Tobia Zevi’s article in the April 24th edition of Pagine Ebraiche 24, entitled “Carnivori e vegetariani,” raises some important issues. Zevi, who defines himself as “un vegetariano non sempre praticante” (an occasionally lapsed vegetarian) makes the case for the necessity of a society-wide conversation about the ethical and sustainable treatment of animals destined for human consumption. He rightly points out that this matter has by now extended beyond the limited spheres of animal rights activists and vegans, to become one of concern, to a significant part of the general public. Zevi puts forward the idea that progress in this arena will not ultimately come about because of apprehension for our well-being, or that of the animals we eat, or even that of the environment; rather, the key to advancement will be a change in general social norms, “because it will become increasingly unacceptable socially to eat foods that are unhealthy, uncivilized and harmful to the environment.”
What caught my attention, however, comes at the end of Zevi’s piece, where he goes a step further to suggest that Italian Jews could make their own particular contribution to sustainable and ethical food production thanks to the ongoing debate and innovation surrounding “K.it,” the newly launched hekhsher of the UCEI (Union of Italian Jewish Communities), which seeks to promote both kashrut and Made in Italy.

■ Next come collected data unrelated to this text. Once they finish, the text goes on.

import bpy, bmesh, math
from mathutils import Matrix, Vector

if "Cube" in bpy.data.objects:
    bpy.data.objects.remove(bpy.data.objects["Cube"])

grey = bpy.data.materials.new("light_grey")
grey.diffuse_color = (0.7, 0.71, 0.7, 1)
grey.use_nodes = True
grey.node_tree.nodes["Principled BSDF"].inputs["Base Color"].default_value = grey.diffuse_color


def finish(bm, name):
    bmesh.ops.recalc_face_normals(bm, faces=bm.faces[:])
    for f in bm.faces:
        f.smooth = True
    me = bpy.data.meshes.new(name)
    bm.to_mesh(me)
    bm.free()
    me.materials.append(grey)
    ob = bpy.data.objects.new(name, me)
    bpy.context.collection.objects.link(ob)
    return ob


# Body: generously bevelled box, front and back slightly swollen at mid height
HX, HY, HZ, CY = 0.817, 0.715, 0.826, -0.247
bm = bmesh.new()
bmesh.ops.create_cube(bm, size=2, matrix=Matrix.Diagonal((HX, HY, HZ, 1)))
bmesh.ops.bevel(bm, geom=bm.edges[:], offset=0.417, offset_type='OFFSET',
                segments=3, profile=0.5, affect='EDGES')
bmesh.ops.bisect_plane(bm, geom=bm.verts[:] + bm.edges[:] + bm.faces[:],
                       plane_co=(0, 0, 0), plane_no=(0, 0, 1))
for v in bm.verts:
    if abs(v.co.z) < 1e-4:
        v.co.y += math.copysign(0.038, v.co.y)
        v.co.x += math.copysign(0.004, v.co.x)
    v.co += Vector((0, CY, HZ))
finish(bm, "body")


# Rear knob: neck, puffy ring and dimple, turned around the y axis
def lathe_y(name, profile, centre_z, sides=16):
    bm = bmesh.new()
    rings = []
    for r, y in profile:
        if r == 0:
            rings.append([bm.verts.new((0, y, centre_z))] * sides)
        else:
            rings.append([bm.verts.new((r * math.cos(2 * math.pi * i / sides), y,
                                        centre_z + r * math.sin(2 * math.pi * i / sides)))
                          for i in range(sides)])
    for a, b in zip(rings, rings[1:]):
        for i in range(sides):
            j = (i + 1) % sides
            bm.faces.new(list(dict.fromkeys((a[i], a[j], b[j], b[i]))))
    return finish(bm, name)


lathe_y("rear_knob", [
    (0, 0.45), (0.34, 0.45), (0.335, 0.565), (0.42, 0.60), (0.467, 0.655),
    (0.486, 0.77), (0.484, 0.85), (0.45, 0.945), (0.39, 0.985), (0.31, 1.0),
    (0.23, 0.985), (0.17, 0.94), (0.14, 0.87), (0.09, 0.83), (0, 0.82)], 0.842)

This is an intriguing idea, and, it seems logical enough: why not bring the ethical forces of halakhah to bear on a problem that touches Jews and non-Jews alike? On the other hand, this approach is not without its obstacles, as evidenced by the disappointing failure of a similar project in the U.S. Hekhsher Tzedek was an initiative begun in 2011 to create an ethical certification for kosher food, supported by rabbis in the Conservative (Masorti) movement. What on its face seemed like an easy and logical marriage of kashrut, environmentalism, labor rights and animal rights, quickly became mired in complications. First, there were concerns raised about confusing the traditional laws of kashrut and more universal humanitarian concerns (the name of the certification was changed to “Magen Tzedek” in order to placate those who objected to the application of the term hekhsher to a certification not based on the halakhah of kashrut as traditionally interpreted). Then there were also questions as to whether the market for kosher food and the market for sustainable food necessarily overlap to the degree necessary for the success of such an endeavor. To my knowledge, no product ever carried the Magen Tzedek certification, despite the enthusiasm that surrounded the announcement of the initiative.
I mention this unsuccessful attempt not in order to discourage conversation about the intersection of kashrut and sustainability in Italy, but only as a case study to hopefully learn from. I think Zevi is right that the Italian Jewish community has unique contributions to make to the discourse surrounding sustainable food production, and I also think that Jewish law, practice and ethics – traditional and modern – have much to say on these issues of pressing importance. Let’s hope that Hekhsher Tzedek was just the first step in an ultimately fruitful and sustainable process.